Commenting on the disagreement between the Charity Commission and the authors of the new report Moral, But No Compass on the church and welfare, the religion and society think tank Ekklesia says that official and government agencies need better information - but that the churches, and the Church of England, in particular, should not be granted special privileges in their public role.
Simon Barrow, co-director of Ekklesia, commented: "There appears to be justification on both sides here, and evidence of the need for a fuller debate and further thinking. The Von Hugel report is, in my experience, correct to talk about a data gap and lack of understanding in some government departments and public agencies when it comes to the role of the churches in the wider social sector.

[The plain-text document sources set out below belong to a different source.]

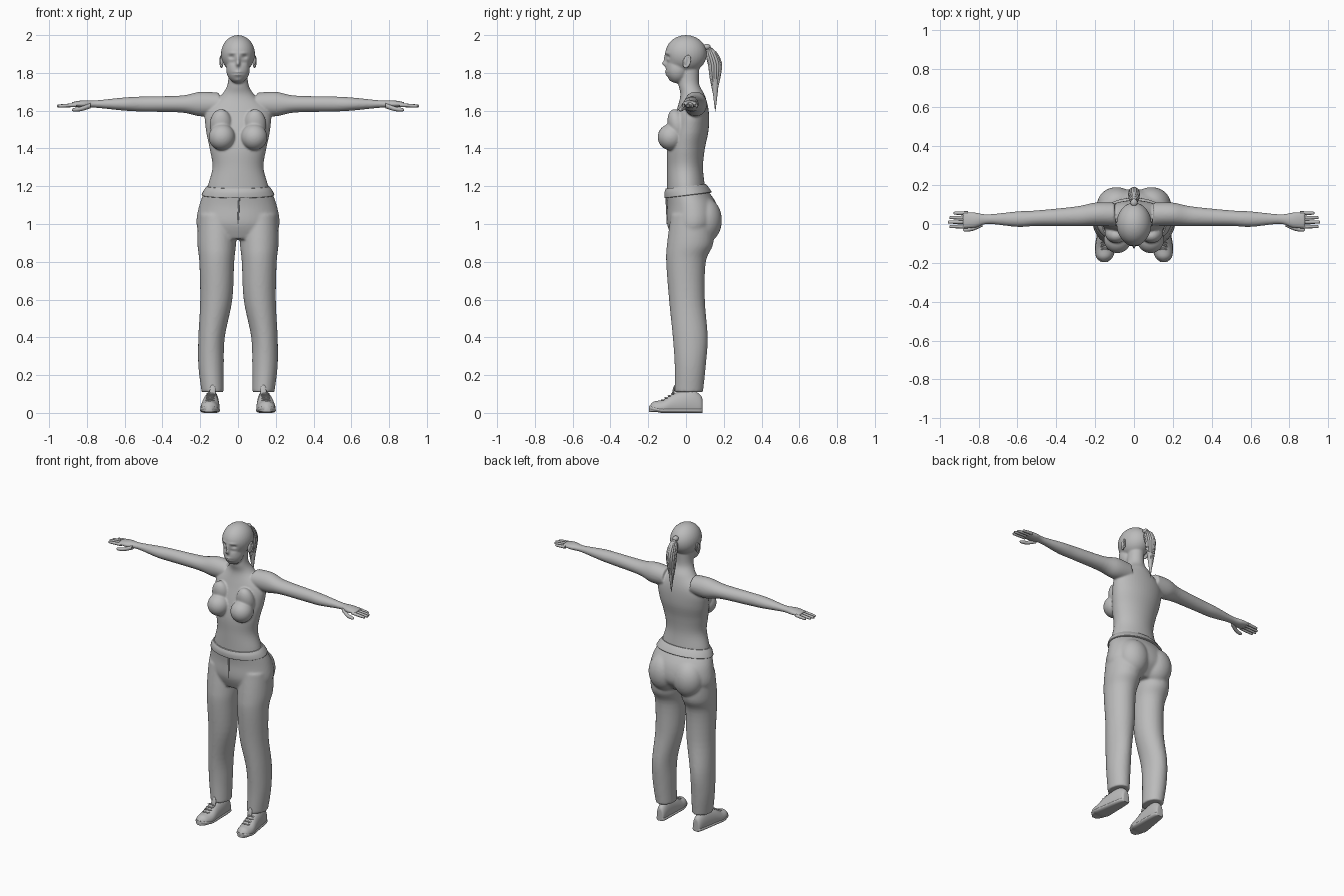
import bpy, bmesh, math, random
from mathutils import Matrix, Vector, Euler

default_cube = bpy.data.objects.get("Cube")
if default_cube:
    bpy.data.objects.remove(default_cube, do_unlink=True)
random.seed(4)

# One plain grey for everything
grey = bpy.data.materials.new("plain grey")
grey.use_nodes = True
grey.diffuse_color = (.5, .5, .5, 1)
grey.node_tree.nodes["Principled BSDF"].inputs["Base Color"].default_value = grey.diffuse_color
SIDES = (1, -1)
ARM_HEIGHT = 1.635


def smooth_rows(rows, steps):
    """Catmull-Rom interpolation between cross-sections."""
    rows = [Vector(row) for row in rows]
    padded = [rows[0]] + rows + [rows[-1]]
    result = []
    for before, start, end, after in zip(padded, padded[1:], padded[2:], padded[3:]):
        slope_in, slope_out = (end - before) / 2, (after - start) / 2
        for step in range(steps):
            t = step / steps
            blend = t * t * (3 - 2 * t)
            result.append(start.lerp(end, blend) + slope_in * (t * (1 - t) ** 2)
                          - slope_out * (t * t * (1 - t)))
    return result + [rows[-1]]


def loft(bm, rows, axis="Z", side=1, segments=32, steps=5):
    """Skin ellipses; a row is (position, low a, high a, low b, high b)."""
    rings = []
    for t, low_a, high_a, low_b, high_b in smooth_rows(rows, steps):
        ring = []
        for i in range(segments):
            angle = math.tau * i / segments
            a = (low_a + high_a + (high_a - low_a) * math.cos(angle)) / 2
            b = (low_b + high_b + (high_b - low_b) * math.sin(angle)) / 2
            point = Vector({"Z": (a, b, t), "X": (t, a, b), "Y": (a, t, b)}[axis])
            point.x *= side
            ring.append(bm.verts.new(point))
        rings.append(ring)
    for lower, upper in zip(rings, rings[1:]):
        for i in range(segments):
            bm.faces.new((lower[i - 1], lower[i], upper[i], upper[i - 1]))
    bm.faces.new(rings[0])
    bm.faces.new(rings[-1])


def trunk(bm, rows):
    """Loft symmetric sections given as (height, half width, front, back)."""
    loft(bm, [(z, -half, half, -front, back) for z, half, front, back in rows], segments=48)


def around(position, a, b, radius):
    """A round section for the loft."""
    return position, a - radius, a + radius, b - radius, b + radius


def ball(bm, centre, radii, turn=(0, 0, 0)):
    bmesh.ops.create_uvsphere(bm, u_segments=32, v_segments=20, radius=1,
                              matrix=Matrix.LocRotScale(Vector(centre), Euler(turn), Vector(radii)))


def finish(name, bm, voxel=0, relax=0):
    """Make an object; a voxel size fuses its overlapping volumes into one skin."""
    bmesh.ops.recalc_face_normals(bm, faces=bm.faces)
    mesh = bpy.data.meshes.new(name)
    bm.to_mesh(mesh)
    bm.free()
    part = bpy.data.objects.new(name, mesh)
    bpy.context.collection.objects.link(part)
    bpy.ops.object.select_all(action="DESELECT")
    part.select_set(True)
    bpy.context.view_layer.objects.active = part
    if voxel:
        fuse = part.modifiers.new("fuse", "REMESH")
        fuse.mode, fuse.voxel_size = "VOXEL", voxel
        soften = part.modifiers.new("soften", "SMOOTH")
        soften.iterations = relax
        for modifier in ("fuse", "soften"):
            bpy.ops.object.modifier_apply(modifier=modifier)
    part.data.materials.clear()
    part.data.materials.append(grey)
    bpy.ops.object.shade_smooth_by_angle(angle=math.radians(50))
    return part


# Body: torso, neck, head, chest and arms fused together
bm = bmesh.new()
trunk(bm, [(1.12, .17, .1, .11), (1.2, .16, .1, .1), (1.3, .135, .1, .09), (1.4, .15, .1, .1),
           (1.5, .17, .08, .12), (1.6, .17, .05, .12), (1.68, .09, .03, .1),
           (1.74, .055, .04, .07), (1.82, .05, .04, .07)])
ball(bm, (0, 0, 1.9), (.09, .11, .1))
ball(bm, (0, -.045, 1.82), (.063, .062, .075))
arm = [(.1, -.01, .11, .06), (.2, -.01, .11, .065), (.3, -.01, .09, .045), (.5, -.01, .07, .04),
       (.6, -.015, .065, .035), (.75, 0, .05, .02), (.82, -.02, .06, .02), (.88, -.02, .06, .01)]
for side in SIDES:
    ball(bm, (.085 * side, -.08, 1.46), (.07, .07, .07))
    ball(bm, (.09 * side, -.045, 1.52), (.06, .05, .09), (.25, 0, 0))
    loft(bm, [(x, front, back, ARM_HEIGHT - thick, ARM_HEIGHT + thick) for x, front, back, thick in arm],
         "X", side)
body = finish("body", bm, .0055, 6)

# Face: soft pushes on the front of the head (x, z, width, height, depth)
nose, bridge = (0, 1.85, .01, .015, -.025), (0, 1.875, .01, .02, -.01)
eye_socket, brow = (.035, 1.885, .015, .01, .01), (.03, 1.905, .02, .006, -.005)
lips, mouth_line = (0, 1.797, .02, .012, -.01), (0, 1.797, .025, .004, .008)
chin, cheek = (0, 1.76, .02, .01, -.005), (.05, 1.85, .015, .015, -.004)
for vertex in body.data.vertices:
    x, y, z = vertex.co
    if y < -.03 and z > 1.74:
        for px, pz, width, height, depth in (nose, bridge, eye_socket, brow, lips, mouth_line, chin, cheek):
            vertex.co.y += depth * math.exp(-((abs(x) - px) / width) ** 2 - ((z - pz) / height) ** 2)

# Ears: a flat inner lobe with a raised rim
bm = bmesh.new()
for side in SIDES:
    ear = Vector((.088 * side, .005, 1.86))
    ball(bm, ear, (.007, .016, .028), (.2, 0, .3 * side))
    for i in range(18):
        up, back = math.cos(math.tau * i / 18), math.sin(math.tau * i / 18)
        ball(bm, ear + Vector((.005 * side * back, .016 * back + .006 * up, .028 * up)), (.006, .006, .007))
finish("ears", bm, .003, 3)

# Fingers and thumbs
bm = bmesh.new()
for side in SIDES:
    for i in range(4):
        y = .056 - .023 * i
        tip = .957 - .007 * (i - 2) ** 2
        loft(bm, [around(.855, y, 1.63, .01), around(tip - .01, y, 1.625, .008),
                  around(tip, y, 1.625, .002)], "X", side, 12)
    loft(bm, [around(.78, 0, 1.627, .014), around(.83, -.023, 1.61, .012), around(.87, -.03, 1.605, .009),
              around(.88, -.03, 1.605, .002)], "X", side, 12)
finish("fingers", bm)


# Ponytail: a tie, a core and overlapping tapered strands
def strand(bm, spread_x, spread_y, length, thickness):
    rows = []
    for i in range(9):
        t = i / 8
        swell = math.sin(math.pi * t ** .6)
        middle = .12 + .035 * min(1, 3 * t)
        rows.append(around(1.945 - length * t, spread_x * swell, middle + spread_y * swell,
                           thickness * swell + .001))
    loft(bm, rows, segments=10, steps=2)


bm = bmesh.new()
ball(bm, (0, .11, 1.938), (.018, .02, .016))
strand(bm, 0, 0, .35, .023)
for i in range(14):
    angle = math.tau * i / 14
    strand(bm, .022 * math.cos(angle), .029 * math.sin(angle), random.uniform(.27, .34), .008)
finish("ponytail", bm)

# Trousers: hips, seat and legs fused together
bm = bmesh.new()
trunk(bm, [(1.19, .17, .11, .105), (1.1, .205, .1, .165), (1, .22, .1, .175), (.92, .19, .07, .11)])
leg = [(1.05, .01, .21, -.08, .14), (.9, .01, .215, -.1, .145), (.8, .02, .205, -.105, .105),
       (.6, .03, .2, -.09, .1), (.4, .07, .21, -.07, .115), (.25, .075, .21, -.06, .105),
       (.11, .075, .193, -.06, .09)]
for side in SIDES:
    ball(bm, (.09 * side, .1, 1.02), (.1, .09, .12))
    loft(bm, leg, side=side)
finish("trousers", bm, .008, 5)

# Waistband, tilted up towards the back, with a front seam
bm = bmesh.new()
trunk(bm, [(1.15, .188, .11, .13), (1.155, .192, .114, .135), (1.18, .18, .114, .12), (1.2, .165, .107, .104)])
for vertex in bm.verts:
    vertex.co.z += .12 * vertex.co.y
finish("waistband", bm)
bm = bmesh.new()
loft(bm, [around(1.14, .006, -.105, .004), around(1, 0, -.098, .004)], segments=8)
finish("fly_seam", bm)

# Shoes: upper, sole, tongue and laces; a section is (y, half width, height)
shoe = [(-.195, .015, .035), (-.17, .04, .06), (-.12, .05, .07), (-.06, .045, .105),
        (.03, .036, .12), (.08, .026, .09), (.087, .01, .06)]


def shoe_middle(y):
    return .14 - .07 * y


uppers, soles, laces = bmesh.new(), bmesh.new(), bmesh.new()
for side in SIDES:
    upper_rows, sole_rows = [], []
    for y, half, height in shoe:
        x = shoe_middle(y)
        upper_rows.append((y, x - half, x + half, -height / 4, height))
        sole_rows.append((y, x - half - .003, x + half + .003, -.004, .03))
    loft(uppers, upper_rows, "Y", side)
    loft(soles, sole_rows, "Y", side)
    ball(laces, (.134 * side, -.066, .115), (.016, .006, .034), (-.2, 0, 0))
    for i in range(4):
        y = -.125 + .018 * i
        for lean in SIDES:
            ball(laces, (shoe_middle(y) * side, y, .068 + .011 * i), (.026, .004, .004), (0, 0, .3 * lean))
for vertex in uppers.verts:
    vertex.co.z = max(vertex.co.z, .006)
for vertex in soles.verts:
    # Flat tread with a slight toe lift
    vertex.co.z = min(max(vertex.co.z, 0), .022) + max(0, -vertex.co.y - .13) * .2
finish("shoe_uppers", uppers)
finish("shoe_soles", soles)
finish("shoe_laces", laces)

"But we also agree with the Charity Commission that a privilege accorded to the established Church which allows many churches to enjoy the benefits of charitable status without the requirement to register and demonstrate public benefit is being ended with the Charities Act - and that all who seek a level playing field should welcome this. It is distressing to see Christians seeking or justifying special treatment and regard, when the Gospel message is about costly and sacrificial love and justice."
Regarding the Von Hugel report, one of the researchers confirmed to Ekklesia that "our respondents did not ask for special privileges for the Church. Our (Christian) respondents just wanted better recognition of their contribution for the whole community."
Background here: http://ekklesia.co.uk/node/7330